A secret location found in a library book, investigated on a 20 year old map, and accessed through extensive and humorously unnecessary bushwhacking. This beautiful circular wooden library is in quite good condition. I’d like to fill up the bookshelves, dust off the mattress, and move in. Use your mouse to take a look around. Go full screen with the button on the bottom right, it’s the next best thing to being there.
The 360º full moon night panorama of the stone ruins at an abandoned 19th century resort involved a somewhat precarious camera position. I climbed up a low stone wall into the broken up rocks and overgrown trees and shrubs next to the building. Adjusting the tripod legs on the rocks to get the camera stable was a challenge. Shooting 6-shots around for the panorama involved finding stable footing between camera rotations without upsetting the rocks that were supporting the camera. The pano stitched together just fine, and turned out to be worth the effort.

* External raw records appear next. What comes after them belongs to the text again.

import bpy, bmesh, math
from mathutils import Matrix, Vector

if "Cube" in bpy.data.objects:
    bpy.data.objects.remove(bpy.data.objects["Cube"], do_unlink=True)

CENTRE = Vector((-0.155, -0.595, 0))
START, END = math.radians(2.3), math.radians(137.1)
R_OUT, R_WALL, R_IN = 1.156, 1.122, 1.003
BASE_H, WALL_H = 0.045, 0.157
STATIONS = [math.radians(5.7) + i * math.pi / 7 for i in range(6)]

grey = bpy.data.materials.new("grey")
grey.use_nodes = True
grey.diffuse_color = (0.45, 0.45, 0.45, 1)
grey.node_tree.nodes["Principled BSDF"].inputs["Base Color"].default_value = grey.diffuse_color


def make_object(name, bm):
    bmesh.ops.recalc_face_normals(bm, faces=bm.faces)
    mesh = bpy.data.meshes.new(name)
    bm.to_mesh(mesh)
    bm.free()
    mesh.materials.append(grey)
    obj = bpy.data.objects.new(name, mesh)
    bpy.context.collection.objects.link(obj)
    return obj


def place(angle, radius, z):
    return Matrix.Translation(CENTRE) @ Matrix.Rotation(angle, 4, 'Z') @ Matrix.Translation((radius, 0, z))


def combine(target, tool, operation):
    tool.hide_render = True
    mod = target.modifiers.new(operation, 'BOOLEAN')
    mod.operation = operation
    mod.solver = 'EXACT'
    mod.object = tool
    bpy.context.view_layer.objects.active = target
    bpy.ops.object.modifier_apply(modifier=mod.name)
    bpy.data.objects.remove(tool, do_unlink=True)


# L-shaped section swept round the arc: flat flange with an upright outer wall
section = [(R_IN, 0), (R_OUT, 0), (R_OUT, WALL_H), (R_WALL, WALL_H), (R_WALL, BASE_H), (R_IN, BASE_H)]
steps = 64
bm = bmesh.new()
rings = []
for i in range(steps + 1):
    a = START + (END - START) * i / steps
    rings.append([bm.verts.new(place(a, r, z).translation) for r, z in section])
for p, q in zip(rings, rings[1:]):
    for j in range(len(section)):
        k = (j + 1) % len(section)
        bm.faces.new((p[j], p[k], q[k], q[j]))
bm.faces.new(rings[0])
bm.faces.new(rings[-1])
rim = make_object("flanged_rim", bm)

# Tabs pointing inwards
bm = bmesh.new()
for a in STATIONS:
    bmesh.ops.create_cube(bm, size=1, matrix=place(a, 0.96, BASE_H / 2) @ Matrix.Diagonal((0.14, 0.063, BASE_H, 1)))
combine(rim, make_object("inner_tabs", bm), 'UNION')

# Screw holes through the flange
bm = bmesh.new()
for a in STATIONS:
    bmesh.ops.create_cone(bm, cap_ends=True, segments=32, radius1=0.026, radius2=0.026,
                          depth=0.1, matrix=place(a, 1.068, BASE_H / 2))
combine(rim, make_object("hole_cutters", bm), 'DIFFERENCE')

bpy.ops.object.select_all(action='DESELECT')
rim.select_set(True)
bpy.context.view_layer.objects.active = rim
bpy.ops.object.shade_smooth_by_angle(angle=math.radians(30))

Use your mouse to navigate around the image — the button on the bottom right will take you full screen!
Virginia City Cemetery Sunset 360 Panorama — by Joe Reifer
The historic Virginia City cemetery is located on a hill just on the north side of town, and features graves dating back to the 1860′s. A wide variety of religious and fraternal organizations have separate burial plots in this area.

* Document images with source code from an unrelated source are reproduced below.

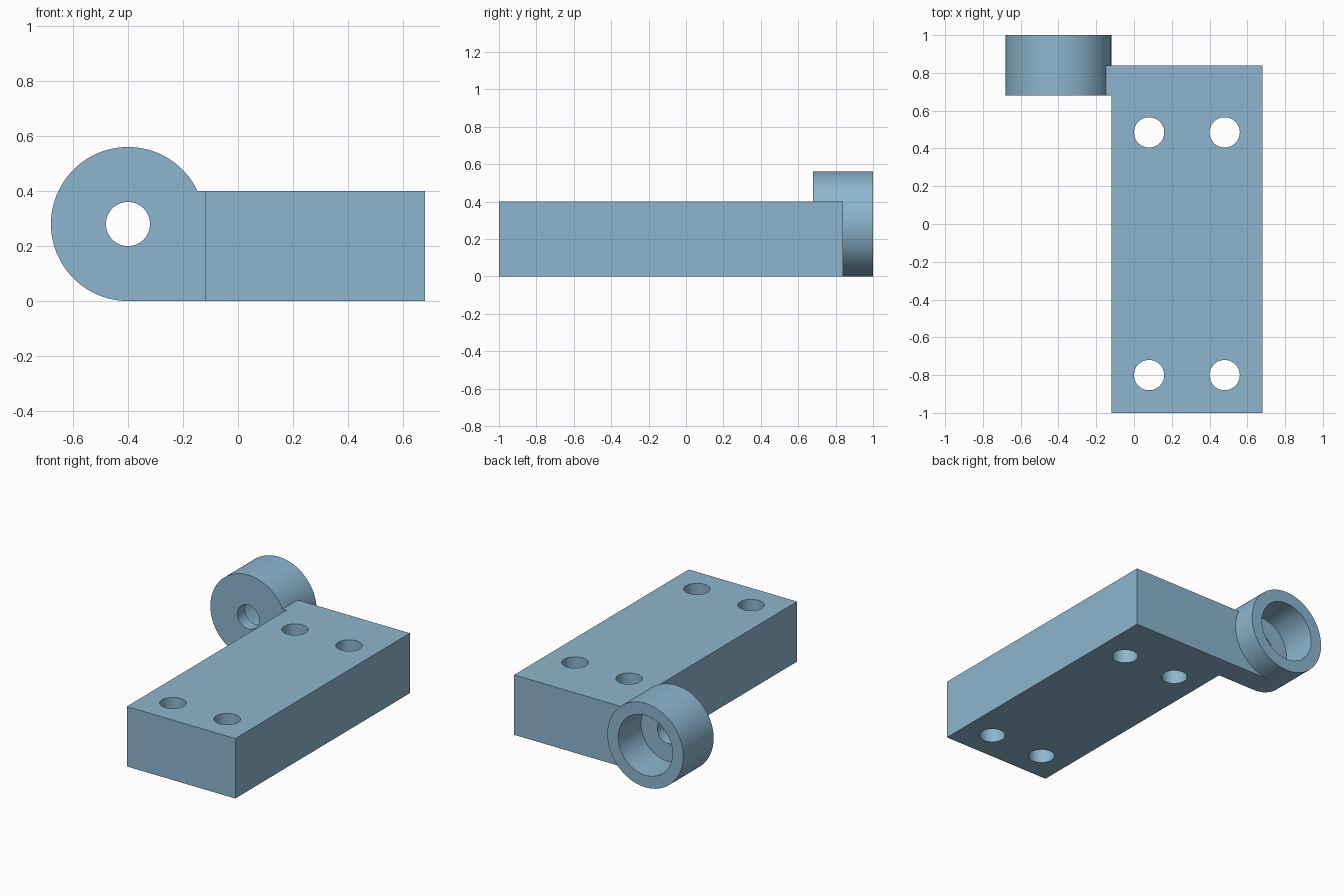
import bpy
import math

if "Cube" in bpy.data.objects:
    bpy.data.objects.remove(bpy.data.objects["Cube"], do_unlink=True)

# Single painted colour
blue = bpy.data.materials.new("steel blue")
blue.use_nodes = True
colour = (0.27, 0.47, 0.62, 1.0)
blue.diffuse_color = colour
blue.node_tree.nodes["Principled BSDF"].inputs["Base Color"].default_value = colour

KNUCKLE_X, KNUCKLE_Z = -0.40, 0.28
KNUCKLE_FRONT, KNUCKLE_BACK = 0.68, 1.0
PLATE_TOP = 0.40


def prism(name, outline, height):
    """Extrude a flat outline upward from the ground."""
    n = len(outline)
    verts = [(x, y, z) for z in (0, height) for x, y in outline]
    faces = [tuple(reversed(range(n))), tuple(range(n, 2 * n))]
    faces += [(i, (i + 1) % n, n + (i + 1) % n, n + i) for i in range(n)]
    mesh = bpy.data.meshes.new(name)
    mesh.from_pydata(verts, [], faces)
    obj = bpy.data.objects.new(name, mesh)
    bpy.context.collection.objects.link(obj)
    mesh.materials.append(blue)
    return obj


def cylinder(name, radius, depth, location, along_y=False):
    tilt = math.pi / 2 if along_y else 0
    bpy.ops.mesh.primitive_cylinder_add(vertices=96, radius=radius, depth=depth,
                                        location=location, rotation=(tilt, 0, 0))
    obj = bpy.context.object
    obj.name = name
    bpy.ops.object.transform_apply(location=True, rotation=True, scale=True)
    obj.data.materials.append(blue)
    return obj


def y_cylinder(name, radius, front, back):
    """Cylinder on the knuckle axis between two depths."""
    return cylinder(name, radius, back - front,
                    (KNUCKLE_X, (front + back) / 2, KNUCKLE_Z), True)


def combine(target, tool, operation):
    bpy.context.view_layer.objects.active = target
    mod = target.modifiers.new(tool.name, 'BOOLEAN')
    mod.operation = operation
    mod.solver = 'EXACT'
    mod.object = tool
    bpy.ops.object.modifier_apply(modifier=mod.name)
    bpy.data.objects.remove(tool, do_unlink=True)


# Mounting plate with a short web reaching to the knuckle
bracket = prism("hinge_bracket", [
    (-0.12, -1.0), (0.68, -1.0), (0.68, 0.84),
    (KNUCKLE_X, 0.84), (KNUCKLE_X, KNUCKLE_FRONT), (-0.12, KNUCKLE_FRONT)], PLATE_TOP)

# Round knuckle
combine(bracket, y_cylinder("knuckle", 0.28, KNUCKLE_FRONT, KNUCKLE_BACK), 'UNION')

# Pin hole through the knuckle, with a wide counterbore from the back
combine(bracket, y_cylinder("pin_hole", 0.08, 0.5, 1.2), 'DIFFERENCE')
combine(bracket, y_cylinder("counterbore", 0.20, 0.76, 1.2), 'DIFFERENCE')

# Four screw holes through the plate
for x in (0.08, 0.48):
    for y in (-0.80, 0.485):
        combine(bracket, cylinder("screw_hole", 0.08, 1.0, (x, y, PLATE_TOP / 2)), 'DIFFERENCE')

# Smooth the round walls, keep the machined edges crisp
bpy.ops.object.select_all(action='DESELECT')
bracket.select_set(True)
bpy.context.view_layer.objects.active = bracket
bpy.ops.object.shade_smooth_by_angle(angle=math.radians(30))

This sunset photo was an experiment in HDR 360º panoramas while waiting for the moon to rise. Using a 10mm fisheye on a Canon 60D requires 6-shots around plus a zenith (up shot). Three images were taken at each setting, 2 stops apart. I was able to shoot the 18 images in just over 2 minutes. By the time I was ready to make the zenith for the 360, the color had disappeared from the sky and the clouds had moved quite a bit. For bracketed panoramas with fast moving clouds and fading light, a 4-shot around panorama with a 12mm fisheye on a full frame camera would be a better option because a zenith shot is not necessary.
I’ve been favoring 6 around + a zenith and nadir because the resolution is higher. Using the 60D, the final resolution is about 15,000×7,500 pixels. A 4-shot panorama on the 5D Mark II is 10,000×5,000. Sometimes the resolution tradeoff is worth it to get the shot. Unfortunately the Tokina 10-17mm fisheye is best at the 10-12mm end on a crop sensor camera. I may need to consider the Canon 8-15mm fisheye for the best quality 360′s on full frame. But enough about 360 pano techniques — why not stand in the cemetery and enjoy the view in the interactive version.
Berlin Ghost Town Mine Supervisor’s House 360 Panorama — by Joe Reifer
A 360º panorama inside the kitchen area of the former mine supervisor’s house at the Berlin ghost town in Nevada. The house is near the entrance to Berlin Ichthyosaur State Park and is filled with artifacts, photos, and news clippings. Click the image above for a closer look, or use your mouse to explore the interactive version below.
- Canon 60D with a Tokina 10-17mm fisheye lens on a RRS PG-02 tripod head.
- 6 shots around at -10º, 1 up (zenith) at 70º, 1 offset down (nadir) at 45º
- A bracketed set of 3 images was taken with exposures 2 stops apart.
- PTGui Pro was used to stitch and blend the 24 images. Exposure Fusion was used for photorealistic blending (Yes, this is a HDR 360).
- The nadir shot was taken by moving the tripod 3 feet and then utilizing PTGui Pro’s viewpoint correction when stitching. The Exposure and Color Adjustment optimization on the Exposure/HDR tab were a key part of blending the nadir.
Virginia and Truckee Railroad 360º Night Panorama -- by Joe Reifer
The Virginia & Truckee Railroad was founded in 1868 to bring silver and gold from the Comstock mines to mills, and bring supplies back on the return trip. This 360 degree night panorama shows the V&T railroad yard in Virginia City, Nevada. The owner graciously gave us a tour of the yard including the workshop where the steam trains are lovingly restored, and the wooden car used in the opening scene of the Jim Jarmusch film Deadman (known as the “Depp car”). Find out more about visiting Virginia City and taking a ride on the historic V&T railroad on www.virginiatruckee.com
Virginia and Truckee Railroad Little Planet Panorama -- by Joe Reifer
This alternate version of the V&T panorama shows the image reprojected as a little planet. Click the image for a closer look. Or use your mouse to navigate the 360º interactive version below. The button on the bottom right will take you to a full screen view.